“Paranormal Activity: The Marked Ones” is the fifth film in the series, and yet another sequel is supposed to hit theaters in October. And just like with “Paranormal Activity 4”, the found footage aspect is starting to wear a little thin. At least this time around the viewer doesn’t feel like they are part of a FaceTime chat for half the movie, but the frequent shaky cam in the first third is enough to make some people borderline nauseous. Not to mention the fact that this time around, the film uses long turns far too often. Whoever is holding the camera(which seems to change hands quite a bit) will turn one way, and when they do a one-eighty, boo! It’s a cheap way to generate a scare and starts to feel overused.
The film has a few creepy moments, but not enough for it to feel like sitting through all the other nonsense is worth it. And all the bloat added to a 90-minute flick leads to some pacing problems, as Jesse goes from enjoying the odd things that start happening to him to really struggling with them at the drop of a dime. When the film opens, the protagonist(do “Paranormal Activity” films really have protagonists? Perhaps not…) Jesse is graduating high school. Perhaps the only reason to start with such a scene is to free up Jesse so he can spend his days investigating the creepy old lady that lives below him. When she ends up dead, and a former classmate of Jesse’s seems to be the prime suspect, he and his friend Hector decide to go down and explore the crime scene.
Why the cops didn’t clean up all of the evidence that Hector and Jesse find is a good question to ask, but that would be asking a lot of a screenplay that kills time by showing video footage of Jesse making his dog dance, and Hector going down concrete balcony stairs in a laundry basket. Even the now age-old joke of drawing genitalia on somebody’s face goes on for a few minutes, and not one person in the audience even chuckled. But perhaps because half of them were busy on their phones, texting away. If “Paranormal Activity: The Marked Ones” can’t at least hold a teenager’s interest as disposable entertainment, then perhaps it’s time to let it be possessed. Perhaps it’s time to move away from this handicam found-footage nonsense. I would be interested to see a normal, third-person style film play in the world of “Paranormal Activity.” Perhaps that can be for the final chapter, which should be coming soon. Judging by these last two entries, it may be time for Katie and Micah to come back and wrap things up.

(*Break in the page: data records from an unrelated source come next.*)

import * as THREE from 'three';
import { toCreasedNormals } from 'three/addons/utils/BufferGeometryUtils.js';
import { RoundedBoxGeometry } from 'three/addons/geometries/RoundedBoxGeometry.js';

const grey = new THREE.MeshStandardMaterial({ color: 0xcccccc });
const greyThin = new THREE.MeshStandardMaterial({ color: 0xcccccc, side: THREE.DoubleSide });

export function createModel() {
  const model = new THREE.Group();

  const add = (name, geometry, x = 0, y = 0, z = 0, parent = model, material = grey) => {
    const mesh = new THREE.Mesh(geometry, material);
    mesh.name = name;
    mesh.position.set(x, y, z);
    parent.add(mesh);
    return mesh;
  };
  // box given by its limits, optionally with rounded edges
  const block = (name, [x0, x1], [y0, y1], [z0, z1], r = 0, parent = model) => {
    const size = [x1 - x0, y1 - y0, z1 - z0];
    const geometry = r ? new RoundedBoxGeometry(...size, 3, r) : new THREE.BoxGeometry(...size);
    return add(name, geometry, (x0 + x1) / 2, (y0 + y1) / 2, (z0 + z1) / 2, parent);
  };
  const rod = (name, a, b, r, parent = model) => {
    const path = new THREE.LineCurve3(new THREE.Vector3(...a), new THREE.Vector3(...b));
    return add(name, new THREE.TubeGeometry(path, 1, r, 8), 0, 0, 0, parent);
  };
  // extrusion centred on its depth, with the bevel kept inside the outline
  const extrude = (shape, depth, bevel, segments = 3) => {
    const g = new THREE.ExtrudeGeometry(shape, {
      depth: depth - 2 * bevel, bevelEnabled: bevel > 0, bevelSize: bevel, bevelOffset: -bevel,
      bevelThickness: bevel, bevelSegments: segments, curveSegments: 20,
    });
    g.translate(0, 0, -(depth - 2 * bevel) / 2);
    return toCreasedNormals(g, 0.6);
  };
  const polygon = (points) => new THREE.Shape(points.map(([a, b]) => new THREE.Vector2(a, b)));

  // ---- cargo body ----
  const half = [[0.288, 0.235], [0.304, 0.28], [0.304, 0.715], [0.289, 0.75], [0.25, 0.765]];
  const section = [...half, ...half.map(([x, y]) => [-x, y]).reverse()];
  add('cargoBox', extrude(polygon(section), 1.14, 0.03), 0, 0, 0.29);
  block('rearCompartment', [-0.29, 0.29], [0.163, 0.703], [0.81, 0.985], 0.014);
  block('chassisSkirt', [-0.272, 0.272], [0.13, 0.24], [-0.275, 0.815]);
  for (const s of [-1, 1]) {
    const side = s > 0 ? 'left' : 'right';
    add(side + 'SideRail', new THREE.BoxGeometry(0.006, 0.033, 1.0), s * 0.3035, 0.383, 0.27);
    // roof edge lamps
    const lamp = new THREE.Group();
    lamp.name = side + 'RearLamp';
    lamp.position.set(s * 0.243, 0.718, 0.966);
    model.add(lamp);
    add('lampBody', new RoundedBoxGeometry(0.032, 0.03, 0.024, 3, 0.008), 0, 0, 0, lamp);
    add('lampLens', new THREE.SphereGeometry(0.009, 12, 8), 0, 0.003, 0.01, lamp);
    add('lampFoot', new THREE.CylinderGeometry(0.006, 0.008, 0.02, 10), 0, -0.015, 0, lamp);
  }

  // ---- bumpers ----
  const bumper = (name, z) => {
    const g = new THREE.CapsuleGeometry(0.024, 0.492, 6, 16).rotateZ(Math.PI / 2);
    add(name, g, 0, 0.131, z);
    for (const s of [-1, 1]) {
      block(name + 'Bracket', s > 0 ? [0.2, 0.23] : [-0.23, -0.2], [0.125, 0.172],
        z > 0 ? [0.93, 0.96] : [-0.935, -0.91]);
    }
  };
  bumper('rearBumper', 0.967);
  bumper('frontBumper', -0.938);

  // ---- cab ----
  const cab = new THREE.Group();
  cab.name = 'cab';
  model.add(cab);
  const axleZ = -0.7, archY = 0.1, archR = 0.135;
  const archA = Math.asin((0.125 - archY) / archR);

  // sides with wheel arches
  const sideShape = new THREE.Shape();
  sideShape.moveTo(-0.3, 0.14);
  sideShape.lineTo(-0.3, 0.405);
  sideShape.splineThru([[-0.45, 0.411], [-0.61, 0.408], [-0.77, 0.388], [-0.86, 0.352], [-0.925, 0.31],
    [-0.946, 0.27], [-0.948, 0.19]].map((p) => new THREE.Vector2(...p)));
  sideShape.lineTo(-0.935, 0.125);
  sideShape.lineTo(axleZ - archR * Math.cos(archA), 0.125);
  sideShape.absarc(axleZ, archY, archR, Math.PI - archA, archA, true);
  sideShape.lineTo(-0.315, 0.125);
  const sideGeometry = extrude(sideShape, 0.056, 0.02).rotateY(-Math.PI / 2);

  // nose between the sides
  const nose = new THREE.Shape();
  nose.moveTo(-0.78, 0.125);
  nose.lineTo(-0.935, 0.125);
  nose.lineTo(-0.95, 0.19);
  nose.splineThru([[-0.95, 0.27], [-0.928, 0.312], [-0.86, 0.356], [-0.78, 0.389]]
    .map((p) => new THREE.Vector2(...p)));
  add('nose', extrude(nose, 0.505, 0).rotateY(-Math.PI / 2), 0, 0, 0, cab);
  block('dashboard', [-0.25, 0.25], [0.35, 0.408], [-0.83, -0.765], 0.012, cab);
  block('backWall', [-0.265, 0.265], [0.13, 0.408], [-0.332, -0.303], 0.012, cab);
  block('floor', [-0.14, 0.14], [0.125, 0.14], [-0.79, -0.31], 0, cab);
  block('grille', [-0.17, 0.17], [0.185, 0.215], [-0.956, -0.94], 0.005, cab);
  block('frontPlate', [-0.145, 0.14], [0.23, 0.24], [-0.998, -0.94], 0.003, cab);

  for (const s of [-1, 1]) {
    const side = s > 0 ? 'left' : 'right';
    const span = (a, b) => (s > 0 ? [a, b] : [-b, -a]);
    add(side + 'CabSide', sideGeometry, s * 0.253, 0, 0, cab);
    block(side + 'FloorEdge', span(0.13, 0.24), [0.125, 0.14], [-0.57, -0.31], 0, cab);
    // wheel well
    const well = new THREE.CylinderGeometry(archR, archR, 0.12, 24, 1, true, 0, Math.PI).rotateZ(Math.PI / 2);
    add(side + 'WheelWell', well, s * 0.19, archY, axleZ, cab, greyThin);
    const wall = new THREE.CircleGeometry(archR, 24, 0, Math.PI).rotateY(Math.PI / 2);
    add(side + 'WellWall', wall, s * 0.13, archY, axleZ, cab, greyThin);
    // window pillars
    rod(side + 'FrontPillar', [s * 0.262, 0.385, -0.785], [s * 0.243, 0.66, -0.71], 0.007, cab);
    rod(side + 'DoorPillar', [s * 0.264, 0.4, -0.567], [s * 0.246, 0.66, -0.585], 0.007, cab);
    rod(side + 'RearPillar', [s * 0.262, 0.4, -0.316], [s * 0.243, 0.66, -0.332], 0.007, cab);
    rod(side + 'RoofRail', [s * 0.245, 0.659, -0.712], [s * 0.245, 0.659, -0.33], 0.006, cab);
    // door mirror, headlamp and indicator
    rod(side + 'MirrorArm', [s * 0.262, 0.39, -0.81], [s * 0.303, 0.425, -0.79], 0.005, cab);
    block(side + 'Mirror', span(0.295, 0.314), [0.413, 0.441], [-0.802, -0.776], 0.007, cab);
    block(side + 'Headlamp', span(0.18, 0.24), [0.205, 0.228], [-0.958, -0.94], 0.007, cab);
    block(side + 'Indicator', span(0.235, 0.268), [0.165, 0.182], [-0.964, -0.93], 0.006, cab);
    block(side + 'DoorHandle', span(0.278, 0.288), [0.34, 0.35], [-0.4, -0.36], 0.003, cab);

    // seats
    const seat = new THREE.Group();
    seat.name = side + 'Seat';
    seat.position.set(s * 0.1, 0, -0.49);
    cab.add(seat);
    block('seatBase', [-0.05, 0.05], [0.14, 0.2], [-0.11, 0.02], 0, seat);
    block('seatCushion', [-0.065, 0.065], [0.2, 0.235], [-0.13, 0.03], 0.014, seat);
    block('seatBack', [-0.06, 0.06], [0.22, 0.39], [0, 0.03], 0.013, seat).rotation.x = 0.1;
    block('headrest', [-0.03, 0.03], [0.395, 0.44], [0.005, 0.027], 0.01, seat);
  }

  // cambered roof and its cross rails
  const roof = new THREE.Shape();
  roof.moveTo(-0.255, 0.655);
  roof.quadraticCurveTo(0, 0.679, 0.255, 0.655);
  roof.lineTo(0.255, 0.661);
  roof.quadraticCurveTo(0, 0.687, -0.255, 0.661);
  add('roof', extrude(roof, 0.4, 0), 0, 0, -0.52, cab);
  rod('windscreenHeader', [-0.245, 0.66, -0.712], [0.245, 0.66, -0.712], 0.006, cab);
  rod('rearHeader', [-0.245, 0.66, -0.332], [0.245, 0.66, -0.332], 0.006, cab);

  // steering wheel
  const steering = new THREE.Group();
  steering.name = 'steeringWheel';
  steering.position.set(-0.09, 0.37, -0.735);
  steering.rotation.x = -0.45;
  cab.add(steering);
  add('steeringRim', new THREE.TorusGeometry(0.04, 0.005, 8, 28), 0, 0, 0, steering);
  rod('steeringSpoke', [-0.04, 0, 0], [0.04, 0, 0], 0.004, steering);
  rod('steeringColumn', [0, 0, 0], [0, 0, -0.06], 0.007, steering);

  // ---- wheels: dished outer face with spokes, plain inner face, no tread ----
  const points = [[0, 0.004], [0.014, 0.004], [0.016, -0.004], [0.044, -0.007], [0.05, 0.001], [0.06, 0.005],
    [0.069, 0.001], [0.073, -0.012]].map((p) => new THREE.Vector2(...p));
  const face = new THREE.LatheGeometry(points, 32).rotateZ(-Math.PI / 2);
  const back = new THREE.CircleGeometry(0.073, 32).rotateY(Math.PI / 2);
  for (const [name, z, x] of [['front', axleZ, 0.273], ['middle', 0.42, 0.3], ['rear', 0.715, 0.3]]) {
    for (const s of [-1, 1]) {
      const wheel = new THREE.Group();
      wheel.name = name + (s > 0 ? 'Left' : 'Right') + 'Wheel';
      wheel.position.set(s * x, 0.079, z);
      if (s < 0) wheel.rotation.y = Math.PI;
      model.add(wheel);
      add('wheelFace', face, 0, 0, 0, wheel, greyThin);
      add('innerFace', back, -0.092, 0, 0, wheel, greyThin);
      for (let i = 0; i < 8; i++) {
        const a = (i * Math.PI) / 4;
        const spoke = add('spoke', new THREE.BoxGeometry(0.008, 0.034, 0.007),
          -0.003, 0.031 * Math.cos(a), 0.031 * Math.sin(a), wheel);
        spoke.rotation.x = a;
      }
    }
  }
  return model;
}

A final note: “Paranormal Activity: The Marked Ones” wastes time with a scene where Jesse and Hector go to a local neighborhood party and pick up a couple of girls. They take them back to Jesse’s apartment, but his grandmother is asleep in the living room. In a scene I found awkward and borderline offensive, Jesse takes the girl down to the apartment of his downstairs neighbor, who was very recently murdered. They start making out on the living room floor, and perhaps the bloodstains in the bedroom haven't even been fully cleaned up yet. Ladies, a little piece of advice: if somebody wants to sleep with you on the floor of a crime scene, have enough self-respect to walk away. Heck, try running away.